Segment Start: Stored data

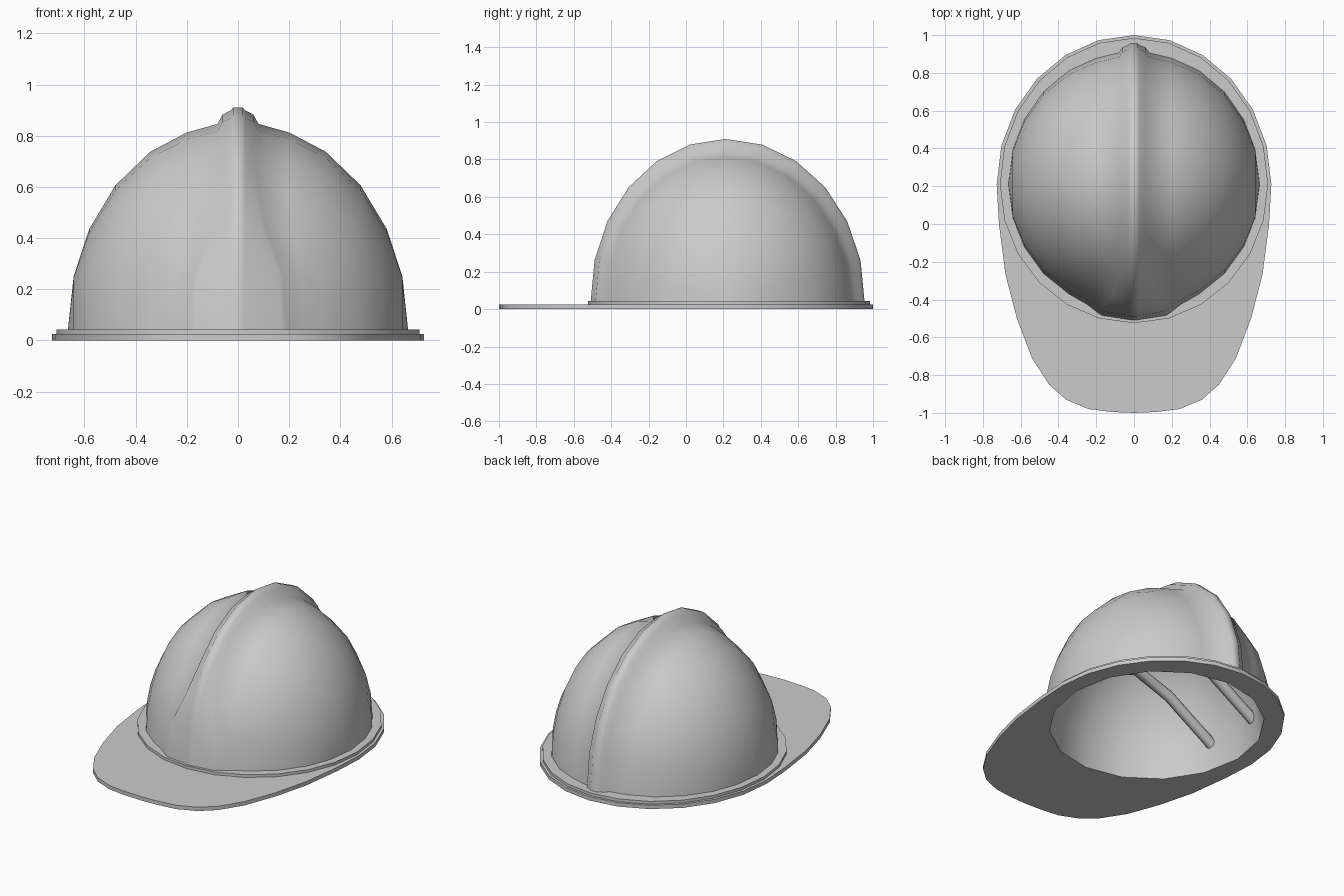
import bpy, bmesh
from math import sin, cos, pi, sqrt, radians

if "Cube" in bpy.data.objects:
    bpy.data.objects.remove(bpy.data.objects["Cube"])

CY = 0.21      # dome centre in y
Z0 = 0.04      # level where the dome meets the rim
RX = 0.665     # dome half width


def ellipse(n, rx, back, front):
    pts = []
    for i in range(n):
        a = 2 * pi * i / n
        pts.append((rx * cos(a), CY + (back if sin(a) > 0 else front) * sin(a)))
    return pts


def mesh_grid(name, rows, close=False, flip=False, angle=40):
    """Skin a list of equal-length rows of points."""
    bm = bmesh.new()
    vs = [[bm.verts.new(p) for p in r] for r in rows]
    n = len(rows[0])
    for a, b in zip(vs, vs[1:]):
        for i in range(n if close else n - 1):
            j = (i + 1) % n
            f = [a[i], a[j], b[j], b[i]]
            bm.faces.new(f[::-1] if flip else f)
    bmesh.ops.remove_doubles(bm, verts=bm.verts, dist=0.0005)
    me = bpy.data.meshes.new(name)
    bm.to_mesh(me)
    bm.free()
    ob = bpy.data.objects.new(name, me)
    bpy.context.collection.objects.link(ob)
    finish(ob, angle)
    return ob


def finish(ob, angle):
    bpy.ops.object.select_all(action='DESELECT')
    ob.select_set(True)
    bpy.context.view_layer.objects.active = ob
    if ob.type == 'CURVE':
        bpy.ops.object.convert(target='MESH')
    bpy.ops.object.shade_smooth_by_angle(angle=radians(angle))


def half_dome(name, n, rings, z0, rx, ry, rz, flip=False):
    rows = []
    for k in range(rings + 1):
        t = pi / 2 * k / rings
        c = cos(t)
        rows.append([(x, y, z0 + rz * sin(t)) for x, y in ellipse(n, rx * c, ry * c, ry * c)])
    return mesh_grid(name, rows, True, flip)


def plate(name, outlines, z_low, z_high):
    """Flat slab from an outer outline with a hole."""
    cu = bpy.data.curves.new(name, 'CURVE')
    cu.dimensions = '2D'
    cu.fill_mode = 'BOTH'
    cu.extrude = (z_high - z_low) / 2
    for pts in outlines:
        s = cu.splines.new('POLY')
        s.points.add(len(pts) - 1)
        for p, (x, y) in zip(s.points, pts):
            p.co = (x, y, 0, 1)
        s.use_cyclic_u = True
    ob = bpy.data.objects.new(name, cu)
    ob.location.z = (z_low + z_high) / 2
    bpy.context.collection.objects.link(ob)
    finish(ob, 30)


# Outer shell: one profile with a raised centre ridge, swept from back to front;
# the ridge flares into a badge plate at the lower front
rows = []
for k in range(13):
    t = pi * k / 12                      # 0 at the back, pi at the front
    f = {12: 1.0, 11: 0.9, 10: 0.25}.get(k, 0.0)
    hs = 0.75 + 0.25 * sin(t)
    half = [(0.019, 0.06 * hs), (0.028, 0.05 * hs + 0.004 * f),
            (0.06 + 0.11 * f, 0.036 * hs + 0.016 * f),
            (0.08 + 0.11 * f, 0.002 + 0.034 * f), (0.2 + 0.05 * f, 0.01 * f)]
    half += [(RX * sin(radians(a)), h) for a, h in
             ((31, 0.004), (46, 0.006), (61, 0.005), (75, 0.003), (90, 0))]
    prof = [(-x, h) for x, h in half[::-1]] + half
    ry = 0.70 if k < 6 else 0.675
    row = []
    for x, h in prof:
        s = sqrt(max(0, 1 - (x / RX) ** 2))
        row.append((x, CY + s * (ry + h) * cos(t), Z0 + s * (0.81 + h) * sin(t)))
    rows.append(row)
mesh_grid("shell_outer", rows, angle=60)

# Inner lining of the shell
half_dome("shell_inner", 16, 6, 0.0, 0.623, 0.652, 0.775, flip=True)

# Brim with front visor, and the stepped rim above it
hole = ellipse(16, 0.623, 0.652, 0.652)
back = ellipse(24, 0.727, 0.79, 0.79)[:13]
side = [(0.715, 0.0), (0.68, -0.27), (0.62, -0.5), (0.54, -0.71),
        (0.45, -0.85), (0.36, -0.93), (0.24, -0.98), (0.12, -0.995)]
front = [(-x, y) for x, y in side] + [(0, -1.0)] + side[::-1]
plate("brim", [back + front, hole], 0.0, 0.025)
plate("rim_step", [ellipse(24, 0.71, 0.775, 0.735), hole], 0.025, 0.043)

# Two straps across the inside of the shell, arched in the middle
arch = [(-0.585, 0.165), (-0.25, 0.375), (0, 0.46), (0.25, 0.375), (0.585, 0.165)]
for i, y in enumerate((CY - 0.19, CY + 0.19)):
    cu = bpy.data.curves.new("head_strap", 'CURVE')
    cu.dimensions = '3D'
    cu.bevel_depth = 0.033
    cu.bevel_resolution = 2
    cu.use_fill_caps = True
    s = cu.splines.new('POLY')
    s.points.add(len(arch) - 1)
    for p, (x, z) in zip(s.points, arch):
        p.co = (x, y, z, 1)
    ob = bpy.data.objects.new("head_strap_%d" % (i + 1), cu)
    bpy.context.collection.objects.link(ob)
    finish(ob, 50)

Segment End: Stored data

» **Task brief**
Copy out each line of the entries where the word "rows" is found.

» **Reply**
def mesh_grid(name, rows, close=False, flip=False, angle=40):
    """Skin a list of equal-length rows of points."""
    vs = [[bm.verts.new(p) for p in r] for r in rows]
    n = len(rows[0])
    rows = []
        rows.append([(x, y, z0 + rz * sin(t)) for x, y in ellipse(n, rx * c, ry * c, ry * c)])
    return mesh_grid(name, rows, True, flip)
rows = []
    rows.append(row)
mesh_grid("shell_outer", rows, angle=60)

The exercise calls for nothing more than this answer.